The clear differences in the style of Pope Francis as opposed to his predecessors, both as Bishop of Rome and in his former position as Archbishop of Buenos Aires, have electrified the world media. Here, they exclaim, is a clergyperson who is “walking the talk” about living to serve others.
Few places seem to relish this new approach more than Der Spiegel, the German newsweekly issued forth from Hamburg, in the mostly-Protestant north of the country. On Sep. 14, in an article now translated into English, the magazine declares:
Last week Rudolf Voderholzer, 54, the bishop of the Bavarian city of Regensburg and one of Germany’s younger church leaders, was taken to task at the Vatican by the pope himself. In an admonishment to the German bishop and others attending a seminar for new bishops in Rome, Francis said: “Be close to the people and live as you preach. Always be with your flock, do not succumb to careerism and ask yourselves whether you are truly living as you preach.”
Now, there’s nothing in the official text of the speech to suggest a direct attack on Voderholzer or anyone else. In fact, the official text doesn’t even contain the exact words Der Spiegel is quoting here, though the English Spiegel text is a translation from the German; there might have been some modification in the process.
Regardless of translation, the current pope’s emphasis on austere and authentic living is clear, and it gives Der Spiegel a chance to bash both the German Catholic hierarchy and Francis’ predecessor, who just happens to be German as well:
“This is a new message for German princes of the church. Many of them have long cultivated a lifestyle oriented toward strict dogmas, prestige and a career within the church, much like former Pope Benedict XVI. But now that his successor arrives at meetings in an old car, there has been a fundamental shift. Loyalty to the pope is being completely redefined, and not just in Regensburg, where Voderholzer’s predecessor Gerhard Ludwig Müller, a fervent devotee of former Pope Benedict, alienated many Roman Catholics.”

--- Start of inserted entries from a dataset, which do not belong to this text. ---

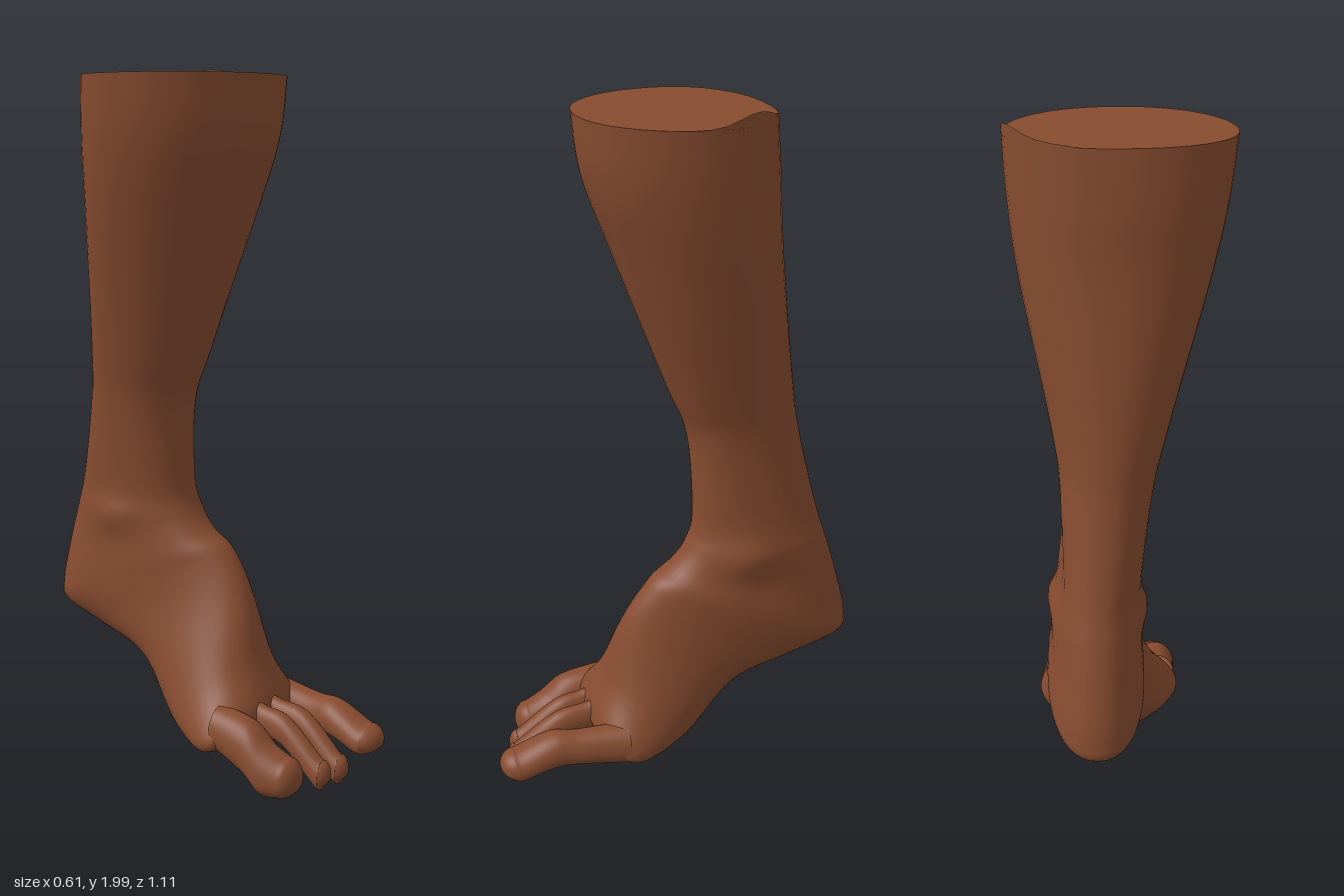
import * as THREE from 'three';

const AROUND = 48;
const { smoothstep } = THREE.MathUtils;

// Smooth interpolation of numeric rows (Catmull-Rom per column)
function refine(rows, steps) {
  const out = [];
  const at = i => rows[Math.max(0, Math.min(rows.length - 1, i))];
  for (let i = 0; i < rows.length - 1; i++) {
    for (let s = 0; s < steps; s++) {
      const t = s / steps;
      out.push(rows[i].map((b, k) => {
        const a = at(i - 1)[k], c = at(i + 1)[k], d = at(i + 2)[k];
        return b + 0.5 * t * (c - a + t * (2 * a - 5 * b + 4 * c - d + t * (3 * (b - c) + d - a)));
      }));
    }
  }
  out.push(rows[rows.length - 1]);
  return out;
}

// Row: front z, front y, back z, back y, min x, max x.
// Each row is a rounded loop, egg-shaped at the calf and the foot.
function ringPoint([fz, fy, bz, by, x0, x1], i) {
  const a = (i / AROUND) * Math.PI * 2;
  const soft = v => Math.sign(v) * Math.abs(v) ** 0.92;
  const c = soft(Math.cos(a)), s = soft(Math.sin(a)), y = (fy + by) / 2;
  const egg = 0.13 * (smoothstep(y, 1.05, 1.65) + 1 - smoothstep(y, 0.4, 0.62));
  return new THREE.Vector3(
    (x0 + x1) / 2 + (x1 - x0) / 2 * s * (1 - egg * c),
    y + (fy - by) / 2 * c,
    (fz + bz) / 2 + (fz - bz) / 2 * c
  );
}

function loft(rows, steps, shape = p => p) {
  const rings = refine(rows, steps), pos = [], idx = [];
  for (const r of rings) {
    for (let i = 0; i < AROUND; i++) pos.push(...shape(ringPoint(r, i)).toArray());
  }
  for (let j = 0; j < rings.length - 1; j++) {
    for (let i = 0; i < AROUND; i++) {
      const n = (i + 1) % AROUND, a = j * AROUND + i, b = j * AROUND + n;
      idx.push(a, a + AROUND, b, b, a + AROUND, b + AROUND);
    }
  }
  // close the far end
  const e = rings[rings.length - 1], base = (rings.length - 1) * AROUND;
  pos.push((e[4] + e[5]) / 2, (e[1] + e[3]) / 2, (e[0] + e[2]) / 2);
  for (let i = 0; i < AROUND; i++) idx.push(base + i, rings.length * AROUND, base + (i + 1) % AROUND);
  const g = new THREE.BufferGeometry();
  g.setAttribute('position', new THREE.Float32BufferAttribute(pos, 3));
  g.setIndex(idx);
  g.computeVertexNormals();
  return g;
}

// Calf, ankle, heel and instep: loops turn from level to upright
const LEG = [
  [0.24, 1.965, -0.28, 1.965, -0.30, 0.30],
  [0.22, 1.80, -0.295, 1.80, -0.28, 0.29],
  [0.15, 1.60, -0.31, 1.60, -0.235, 0.265],
  [0.00, 1.20, -0.365, 1.20, -0.125, 0.19],
  [-0.06, 1.04, -0.39, 1.04, -0.085, 0.172],
  [-0.07, 0.80, -0.45, 0.79, -0.053, 0.18],
  [-0.045, 0.71, -0.485, 0.68, -0.052, 0.195],
  [0.00, 0.655, -0.525, 0.55, -0.055, 0.20],
  [0.05, 0.625, -0.555, 0.42, -0.06, 0.212],
  [0.08, 0.595, -0.54, 0.355, -0.06, 0.212],
  [0.125, 0.53, -0.38, 0.305, -0.06, 0.20],
  [0.165, 0.44, -0.20, 0.25, -0.08, 0.197],
  [0.205, 0.31, -0.04, 0.10, -0.14, 0.222],
  [0.25, 0.215, 0.11, 0.055, -0.19, 0.247],
  [0.262, 0.165, 0.20, 0.09, -0.16, 0.215]
];

// Ankle bones, inner calf groove and the raised rim of the cut
function muscles(p) {
  const bell = (v, c, w) => Math.exp(-(((v - c) / w) ** 2));
  const side = Math.sign(p.x - 0.07);
  const bone = side > 0 ? bell(p.y, 0.70, 0.06) * bell(p.z, -0.20, 0.08)
    : bell(p.y, 0.69, 0.05) * bell(p.z, -0.27, 0.08);
  const lineZ = -0.2 + (p.y - 1) * 0.58;
  const groove = side > 0 ? 0.02 * bell(p.z, lineZ, 0.045) * bell(p.y, 1.05, 0.28) : 0;
  p.x += side * (0.018 * bone - groove);
  if (p.x > 0.1) p.y += 0.035 * bell(p.z, -0.15, 0.08) * bell(p.y, 1.965, 0.06);
  return p;
}

// Toe points: x, y, z, half width, half height; the tip is rounded off
function toe(tip, points) {
  const [x, y, z, w, h] = points[points.length - 1];
  const all = [...points];
  for (const a of [0.4, 0.75, 1.05, 1.3, 1.47]) {
    all.push([x, y, z + tip * Math.sin(a), w * Math.cos(a), h * Math.cos(a)]);
  }
  return loft(all.map(([px, py, pz, pw, ph]) => [pz, py + ph, pz, py - ph, px - pw, px + pw]), 4);
}

// Slim curled middle toe, leaning sideways towards its tip
const middleToe = (x, lean, reach) => toe(0.035, [
  [x, 0.22, 0.14, 0.03, 0.05],
  [x, 0.165, 0.25, 0.031, 0.045],
  [x, 0.148, 0.34 + reach, 0.034, 0.042],
  [x + lean, 0.06, 0.455 + reach, 0.033, 0.042]
]);

export function createModel() {
  const model = new THREE.Group();
  model.name = 'lowerLegAndFoot';
  const skin = new THREE.MeshStandardMaterial({ color: 0x874c30, side: THREE.DoubleSide });
  skin.name = 'brown skin';
  const add = (name, geometry) => {
    const mesh = new THREE.Mesh(geometry, skin);
    mesh.name = name;
    model.add(mesh);
  };

  add('legAndFoot', loft(LEG, 6, muscles));

  // Flat cut at the top of the calf
  const outline = Array.from({ length: AROUND }, (_, i) => {
    const p = ringPoint(LEG[0], i);
    return new THREE.Vector2(p.x, -p.z);
  });
  const cut = new THREE.ShapeGeometry(new THREE.Shape(outline));
  cut.rotateX(-Math.PI / 2).translate(0, 1.965, 0);
  add('calfCut', cut);

  add('bigToe', toe(0.06, [
    [0.187, 0.147, 0.18, 0.058, 0.06],
    [0.165, 0.147, 0.32, 0.052, 0.05],
    [0.152, 0.148, 0.40, 0.058, 0.052],
    [0.143, 0.115, 0.495, 0.062, 0.045]
  ]));
  add('secondToe', middleToe(0.045, -0.015, 0.02));
  add('thirdToe', middleToe(-0.022, -0.011, 0));
  add('outerToe', toe(0.05, [
    [-0.122, 0.16, 0.18, 0.06, 0.06],
    [-0.126, 0.125, 0.29, 0.064, 0.075],
    [-0.131, 0.08, 0.35, 0.066, 0.072],
    [-0.127, 0.068, 0.40, 0.062, 0.058]
  ]));
  return model;
}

“In Germany, on the other hand, many bishops apparently haven’t come to terms with Francis’s insistence that they set a credible example of poverty. The costly new residence of Franz-Peter Tebartz-van Elst, the bishop of Limburg in western Germany, is only one especially conspicuous example of the pomposity, or at least the pronounced attachment to prestige, of the country’s Catholic Church leaders.”
The problem is, there’s little to connect whatever it is the German bishops are doing, or have done, with anything Benedict did, or Francis said, especially given the newest pope’s very recent ascendancy to the chair of Peter.
Yes, going forward, a bishop might find it difficult to adopt a lavish lifestyle, but is that because they’re following Francis’ example or fearing a backlash? Where is the backlash?
In the case of Germany, we won’t know because all of those quoted in the Der Spiegel piece appear to be Catholics whose views support those of the author and, presumably, editors.
No person-in-the-pew is surveyed, instead, selected Jesuit clerics and lay leaders who want the pope to either clamp down on sexual abuse cases or whelp more about austerity. There’s no one out there who supports the status quo in the German church, and one has to wonder if that’s actually possible — someone must approve of what these bishops are doing.
But presenting both sides, of which two must exist, isn’t something Der Spiegel seems overly fastidious about. Indeed, this meat-axe approach to Benedict and his peers seems more in tune with the late satirical magazine Wittenburg Door than with anything we saw in the real Wittenberg.